Purchase formerly worked with a government department that supported the N.W.T. Arts Council. He also sits on sports boards in Yellowknife. As of Sunday afternoon, the petition had collected more than 200 signatures.

The legislative assembly's Standing Committee on Government Operations is currently reviewing the Western Canada Lottery Act — the committee is scheduled to hold a public hearing on the act on Wednesday.

Yellowknife resident Eli Purchase started the petition to share lottery funds with arts programming in the N.W.T. (Submitted by Eli Purchase)

Aaron Wells, executive director of NWT Aboriginal Sports Circle, says now is not the time to fight over funding.

"Both are probably underfunded," Wells said.

"But I don't think one sector taking money from another sector is the way to go about things."

The Western Canada Lottery Act was passed in 1988 to provide revenues for sport and recreation programs in the Northwest Territory. The legislative assembly is reviewing the bill after hearing warnings from the Canada Revenue Agency that those revenues could be subject to federal taxation.

The purpose of the review is to move the territory's lottery operations to the Department of Municipal and Community Affairs in order to avoid this taxation, according to Jay Boast, a spokesperson with the department.

There are currently no proposals in the review to take money away from sports programming. However, MLAs could make changes as the bill moves through the legislative assembly.

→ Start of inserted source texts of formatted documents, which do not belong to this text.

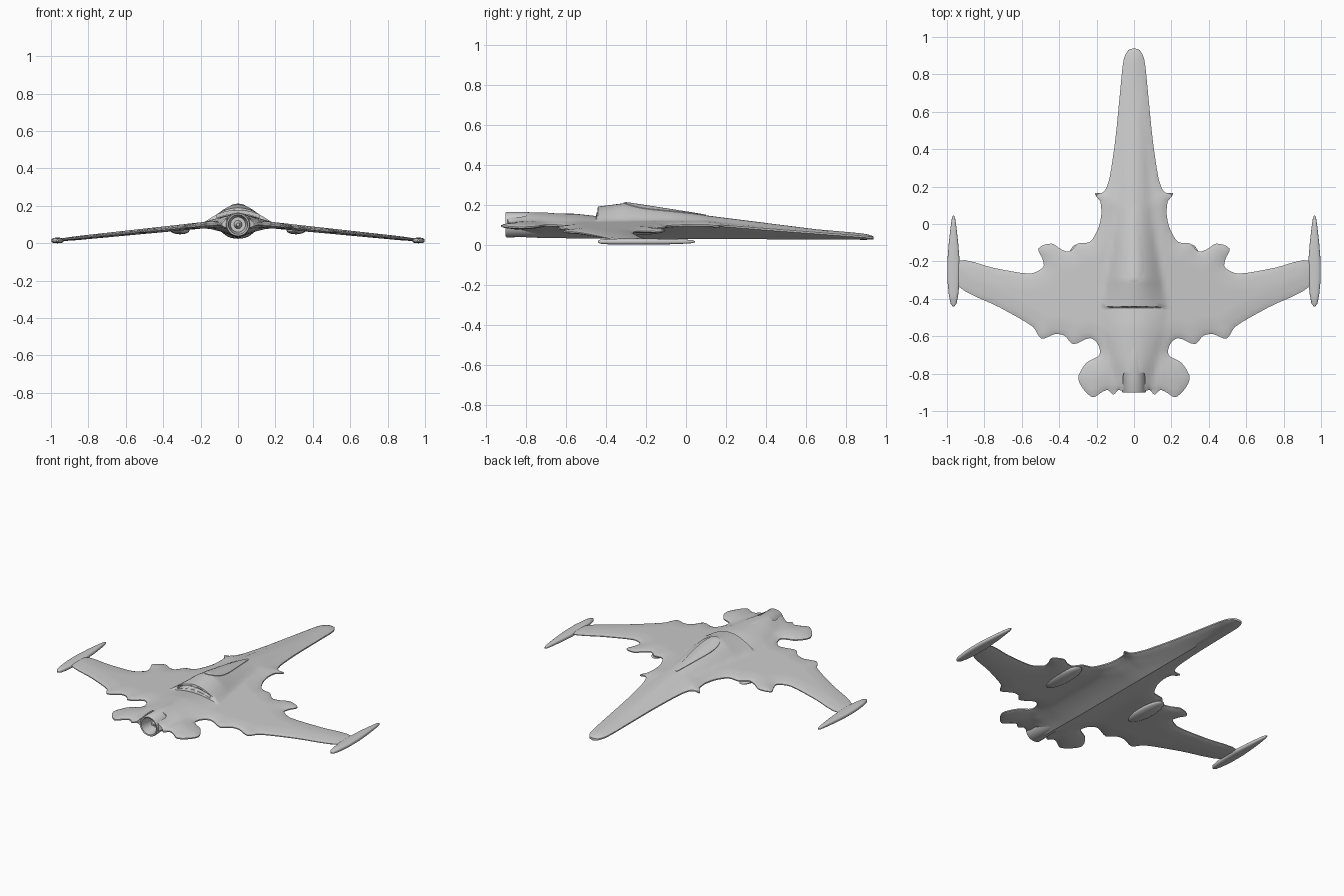
import bpy, bmesh, math
from mathutils import Vector, geometry

if "Cube" in bpy.data.objects:
    bpy.data.objects.remove(bpy.data.objects["Cube"])


def interp(table, v):
    if v <= table[0][0]:
        return table[0][1]
    for (a, fa), (b, fb) in zip(table, table[1:]):
        if v <= b:
            return fa + (fb - fa) * (v - a) / (b - a)
    return table[-1][1]


def finish(name, bm, angle=35):
    bmesh.ops.recalc_face_normals(bm, faces=bm.faces[:])
    me = bpy.data.meshes.new(name)
    bm.to_mesh(me)
    bm.free()
    ob = bpy.data.objects.new(name, me)
    bpy.context.collection.objects.link(ob)
    bpy.ops.object.select_all(action='DESELECT')
    ob.select_set(True)
    bpy.context.view_layer.objects.active = ob
    bpy.ops.object.shade_smooth_by_angle(angle=math.radians(angle))
    return ob


def smooth_outline(half, sub):
    """Mirror a nose-to-tail half outline and run a closed spline through it."""
    pts = [Vector(p) for p in half]
    pts += [Vector((-p.x, p.y)) for p in reversed(pts[1:-1])]
    out, n = [], len(pts)
    for i in range(n):
        p0, p1, p2, p3 = (pts[(i + k) % n] for k in (-1, 0, 1, 2))
        # centripetal-style tangents limited by the segment length
        seg = (p2 - p1).length
        t1 = (p2 - p0).normalized() * seg * 0.8
        t2 = (p3 - p1).normalized() * seg * 0.8
        for k in range(sub):
            t = k / sub
            out.append(p1 * (2*t**3 - 3*t**2 + 1) + t1 * (t**3 - 2*t**2 + t)
                       + p2 * (3*t**2 - 2*t**3) + t2 * (t**3 - t**2))
    return out


def edge_distance(p, loop):
    """Distance to the outline, negative outside."""
    best, inside = 9.0, False
    px, py = p
    for i in range(len(loop)):
        ax, ay = loop[i - 1]
        bx, by = loop[i]
        dx, dy = bx - ax, by - ay
        t = ((px - ax) * dx + (py - ay) * dy) / (dx * dx + dy * dy)
        t = min(1, max(0, t))
        best = min(best, (px - ax - t * dx) ** 2 + (py - ay - t * dy) ** 2)
        if (ay > py) != (by > py) and px < ax + (py - ay) * dx / dy:
            inside = not inside
    return math.sqrt(best) * (1 if inside else -1)


def sheet(name, loop, step, top, bottom, extra_rows=()):
    """Closed shell over an outline with a top and a bottom height function."""
    n = len(loop)
    pts = list(loop)
    ys = [k * step for k in range(-int(1 / step), int(1 / step) + 1)] + list(extra_rows)
    lo, hi = min(p.y for p in loop), max(p.y for p in loop)
    xmax = max(p.x for p in loop)
    for y in ys:
        if not lo < y < hi:
            continue
        for i in range(int(xmax / step) + 1):
            if edge_distance((i * step, y + 1e-6), loop) > step * 0.3:
                pts += [Vector((s * i * step, y)) for s in ((1, -1) if i else (1,))]
    edges = [(i, (i + 1) % n) for i in range(n)]
    v2, _, faces, *_ = geometry.delaunay_2d_cdt(pts, edges, [], 1, 1e-6)
    bm = bmesh.new()
    up, dn = [], []
    for v in v2:
        d = max(0, edge_distance((abs(v.x), v.y), loop))
        up.append(bm.verts.new((v.x, v.y, top(v.x, v.y, d))))
        dn.append(bm.verts.new((v.x, v.y, bottom(v.x, v.y, d))))
    rim = {}
    for f in faces:
        bm.faces.new([up[i] for i in f])
        bm.faces.new([dn[i] for i in reversed(f)])
        for a, b in zip(f, list(f[1:]) + [f[0]]):
            key = (min(a, b), max(a, b))
            rim[key] = rim.get(key, 0) + 1
    for (a, b), count in rim.items():
        if count == 1:
            bm.faces.new((up[a], up[b], dn[b], dn[a]))
    return finish(name, bm)


def lathe(name, profile, centre, power=1.0, seg=32):
    """Rings along y given as (y, half width, half height)."""
    bm = bmesh.new()
    rings = []
    for y, rx, rz in profile:
        ring = []
        for k in range(seg):
            a = 2 * math.pi * k / seg
            c, s = math.cos(a), math.sin(a)
            ring.append(bm.verts.new((
                centre[0] + rx * math.copysign(abs(c) ** power, c), y,
                centre[1] + rz * math.copysign(abs(s) ** power, s))))
        rings.append(ring)
    for r0, r1 in zip(rings, rings[1:]):
        for k in range(seg):
            j = (k + 1) % seg
            bm.faces.new((r0[k], r0[j], r1[j], r1[k]))
    bm.faces.new(rings[0])
    bm.faces.new(rings[-1])
    return finish(name, bm)


# Height functions of the hull
CREST = [(-.93, .163), (-.55, .154), (-.45, .143), (-.44, .19), (-.3, .208), (.1, .146), (.94, .04)]
HOOD = [(-.9, .09), (-.6, .16), (-.445, .18), (.05, .1), (.94, .03)]
KEEL = [(-.9, .037), (-.5, .03), (.9, .025)]
KEEL_W = [(-.9, .1), (-.6, .2), (0, .2), (.2, .14), (.88, .055)]


def mid(x, y):
    return .1 - .102 * max(0, abs(x) - .15) - .077 * max(0, y - .1)


def thick(x, d):
    return (.004 + .015 * math.sqrt(min(1, d / .08))) * (1 - .5 * abs(x))


def hull_top(x, y, d):
    z = mid(x, y) + thick(x, d)
    u = min(1, abs(x) / interp(HOOD, y))
    return z + max(0, interp(CREST, y) - z) * (1 - u * u) ** 1.3


def hull_bottom(x, y, d):
    z = mid(x, y) - thick(x, d)
    u = min(1, abs(x) / interp(KEEL_W, y))
    return z - max(0, z - interp(KEEL, y)) * (1 - u) ** 1.6


# Hull with ragged wings and tail lobes
half = [(0, .938), (.03, .93), (.055, .88), (.075, .7), (.1, .45), (.13, .25), (.152, .185),
        (.175, .165), (.208, .165), (.2, .145), (.18, .12), (.175, .05), (.19, -.02),
        (.235, -.095), (.3, -.105), (.345, -.147), (.39, -.135), (.44, -.105), (.51, -.13),
        (.49, -.185), (.485, -.23), (.555, -.265), (.75, -.235), (.95, -.198), (.95, -.325),
        (.72, -.445), (.54, -.55), (.495, -.612), (.42, -.588), (.37, -.598), (.325, -.642),
        (.235, -.61), (.192, -.645), (.185, -.7), (.255, -.743), (.298, -.83), (.225, -.926),
        (.17, -.898), (.14, -.888), (.11, -.912), (.085, -.888), (.058, -.89), (.055, -.8), (0, -.8)]
hull = sheet("hull", smooth_outline(half, 4), .02, hull_top, hull_bottom, (-.45,))

# Intake slot under the rear lip of the hood
bm = bmesh.new()
xs = [-.115 + .23 * i / 16 for i in range(17)]
arc = [(x, .168 - .022 * (x / .11) ** 2) for x in xs]
loop = [(x, z + .008) for x, z in arc] + [(x, z - .008) for x, z in reversed(arc)]
face = bm.faces.new([bm.verts.new((x, -.48, z)) for x, z in loop])
ext = bmesh.ops.extrude_face_region(bm, geom=[face])
bmesh.ops.translate(bm, vec=(0, .11, 0),
                    verts=[g for g in ext["geom"] if isinstance(g, bmesh.types.BMVert)])
cutter = finish("intake_cutter", bm)
cutter.hide_render = True
cutter.hide_viewport = True
cut = hull.modifiers.new("intake_slot", 'BOOLEAN')
cut.operation = 'DIFFERENCE'
cut.object = cutter

# Teardrop canopy lying on the hood
drop = [(0, .1), (.015, .06), (.035, -.05), (.052, -.17), (.053, -.24), (.035, -.295), (0, -.312)]
sheet("canopy", smooth_outline(drop, 5), .015,
      lambda x, y, d: hull_top(x, y, 1) + .003 + .002 * min(1, d / .02),
      lambda x, y, d: hull_top(x, y, 1) - .008)

# Engine tube with hollow nozzle and inner plug
lathe("engine", [(y, r, r) for y, r in (
    (-.45, .02), (-.55, .048), (-.7, .06), (-.895, .064), (-.902, .06), (-.9, .052),
    (-.86, .045), (-.82, .04), (-.82, .022), (-.865, .008))], (0, .1))

# Wing-tip pods and underwing blisters
for side, s in (("left", -1), ("right", 1)):
    lathe(side + "_tip_pod", [
        (.045, .003, .003), (.03, .009, .008), (-.02, .016, .011), (-.1, .025, .014),
        (-.2, .033, .015), (-.3, .033, .015), (-.38, .025, .014), (-.425, .016, .011),
        (-.44, .005, .005)], (s * .965, .015), power=.75)
    lathe(side + "_wing_blister", [
        (-.26 + .15 * math.cos(a), .05 * math.sin(a), .02 * math.sin(a))
        for a in [.05 + (math.pi - .1) * i / 10 for i in range(11)]], (s * .31, .068))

Boast stated a number of territory's government departments provide funds for arts and cultural activities.